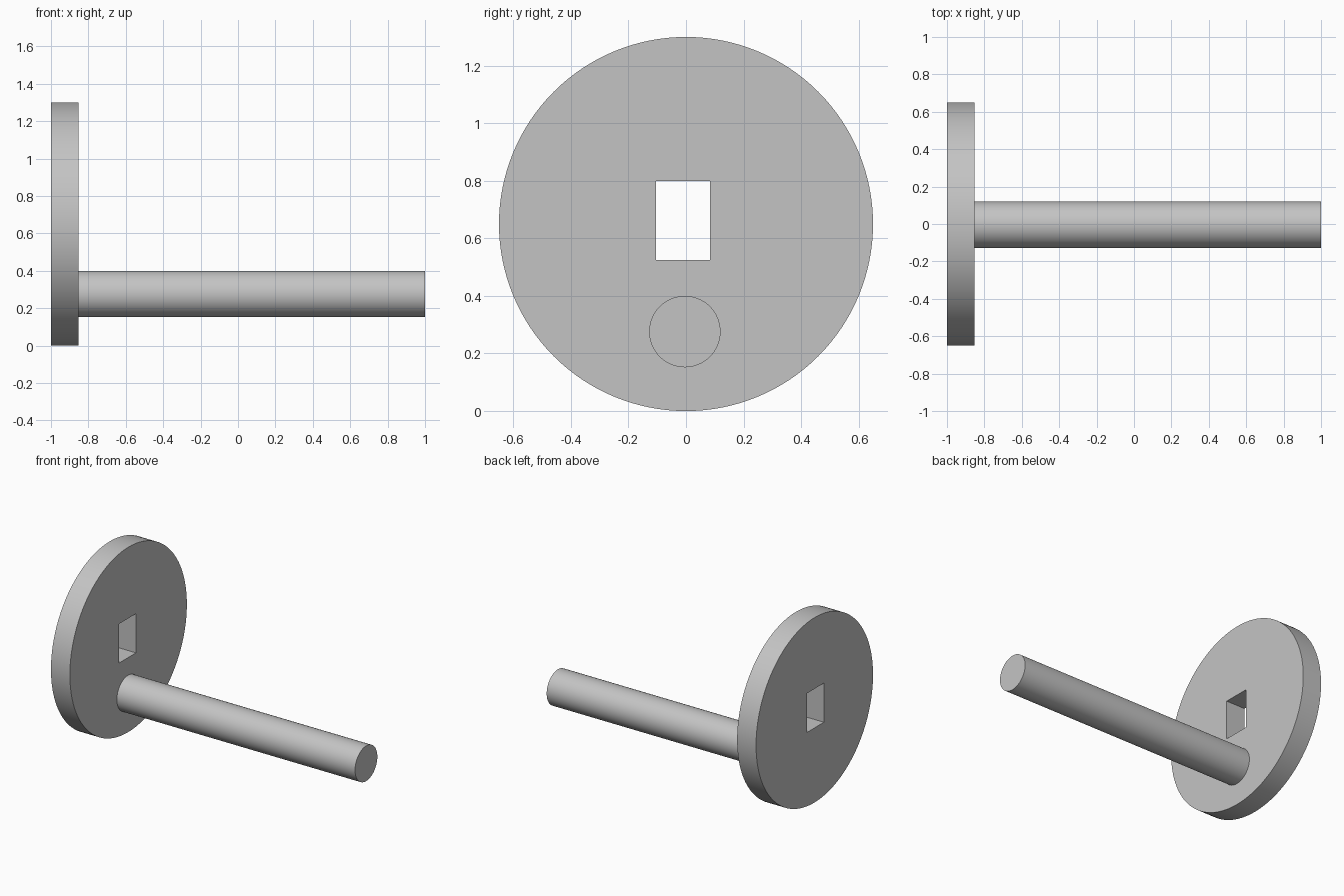
import bpy
import math

cube = bpy.data.objects.get("Cube")
if cube:
    bpy.data.objects.remove(cube, do_unlink=True)

# Single grey material
grey = bpy.data.materials.new("plain grey")
grey.use_nodes = True
colour = (0.55, 0.55, 0.55, 1)
grey.diffuse_color = colour
grey.node_tree.nodes["Principled BSDF"].inputs["Base Color"].default_value = colour


def x_cylinder(name, x0, x1, y, z, radius, sides):
    """Cylinder lying along x from x0 to x1."""
    bpy.ops.mesh.primitive_cylinder_add(
        vertices=sides, radius=radius, depth=x1 - x0,
        location=((x0 + x1) / 2, y, z), rotation=(0, math.pi / 2, 0))
    obj = bpy.context.object
    obj.name = name
    obj.data.materials.append(grey)
    return obj


def smooth(obj):
    bpy.ops.object.select_all(action="DESELECT")
    obj.select_set(True)
    bpy.context.view_layer.objects.active = obj
    bpy.ops.object.shade_smooth_by_angle(angle=math.radians(30))


# Round end disc and off-centre handle rod
disc_x = -0.853
disc = x_cylinder("disc", -1, disc_x, 0, 0.65, 0.65, 128)
rod = x_cylinder("handle_rod", disc_x, 1, -0.004, 0.276, 0.124, 64)

# Rectangular shaft hole through the disc
bpy.ops.mesh.primitive_cube_add(size=1, location=(-0.925, -0.01, 0.662))
cutter = bpy.context.object
cutter.name = "hole_cutter"
cutter.scale = (0.4, 0.188, 0.275)
cutter.data.materials.append(grey)
cutter.hide_render = True
cut = disc.modifiers.new("shaft hole", "BOOLEAN")
cut.operation = "DIFFERENCE"
cut.solver = "EXACT"
cut.object = cutter
bpy.context.view_layer.objects.active = disc
bpy.ops.object.modifier_apply(modifier=cut.name)
bpy.data.objects.remove(cutter, do_unlink=True)

for part in (disc, rod):
    smooth(part)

== What you are asked to do ==
Return all of the material above unchanged, minus its pictures.

== Result below ==
import bpy
import math

cube = bpy.data.objects.get("Cube")
if cube:
    bpy.data.objects.remove(cube, do_unlink=True)

# Single grey material
grey = bpy.data.materials.new("plain grey")
grey.use_nodes = True
colour = (0.55, 0.55, 0.55, 1)
grey.diffuse_color = colour
grey.node_tree.nodes["Principled BSDF"].inputs["Base Color"].default_value = colour


def x_cylinder(name, x0, x1, y, z, radius, sides):
    """Cylinder lying along x from x0 to x1."""
    bpy.ops.mesh.primitive_cylinder_add(
        vertices=sides, radius=radius, depth=x1 - x0,
        location=((x0 + x1) / 2, y, z), rotation=(0, math.pi / 2, 0))
    obj = bpy.context.object
    obj.name = name
    obj.data.materials.append(grey)
    return obj


def smooth(obj):
    bpy.ops.object.select_all(action="DESELECT")
    obj.select_set(True)
    bpy.context.view_layer.objects.active = obj
    bpy.ops.object.shade_smooth_by_angle(angle=math.radians(30))


# Round end disc and off-centre handle rod
disc_x = -0.853
disc = x_cylinder("disc", -1, disc_x, 0, 0.65, 0.65, 128)
rod = x_cylinder("handle_rod", disc_x, 1, -0.004, 0.276, 0.124, 64)

# Rectangular shaft hole through the disc
bpy.ops.mesh.primitive_cube_add(size=1, location=(-0.925, -0.01, 0.662))
cutter = bpy.context.object
cutter.name = "hole_cutter"
cutter.scale = (0.4, 0.188, 0.275)
cutter.data.materials.append(grey)
cutter.hide_render = True
cut = disc.modifiers.new("shaft hole", "BOOLEAN")
cut.operation = "DIFFERENCE"
cut.solver = "EXACT"
cut.object = cutter
bpy.context.view_layer.objects.active = disc
bpy.ops.object.modifier_apply(modifier=cut.name)
bpy.data.objects.remove(cutter, do_unlink=True)

for part in (disc, rod):
    smooth(part)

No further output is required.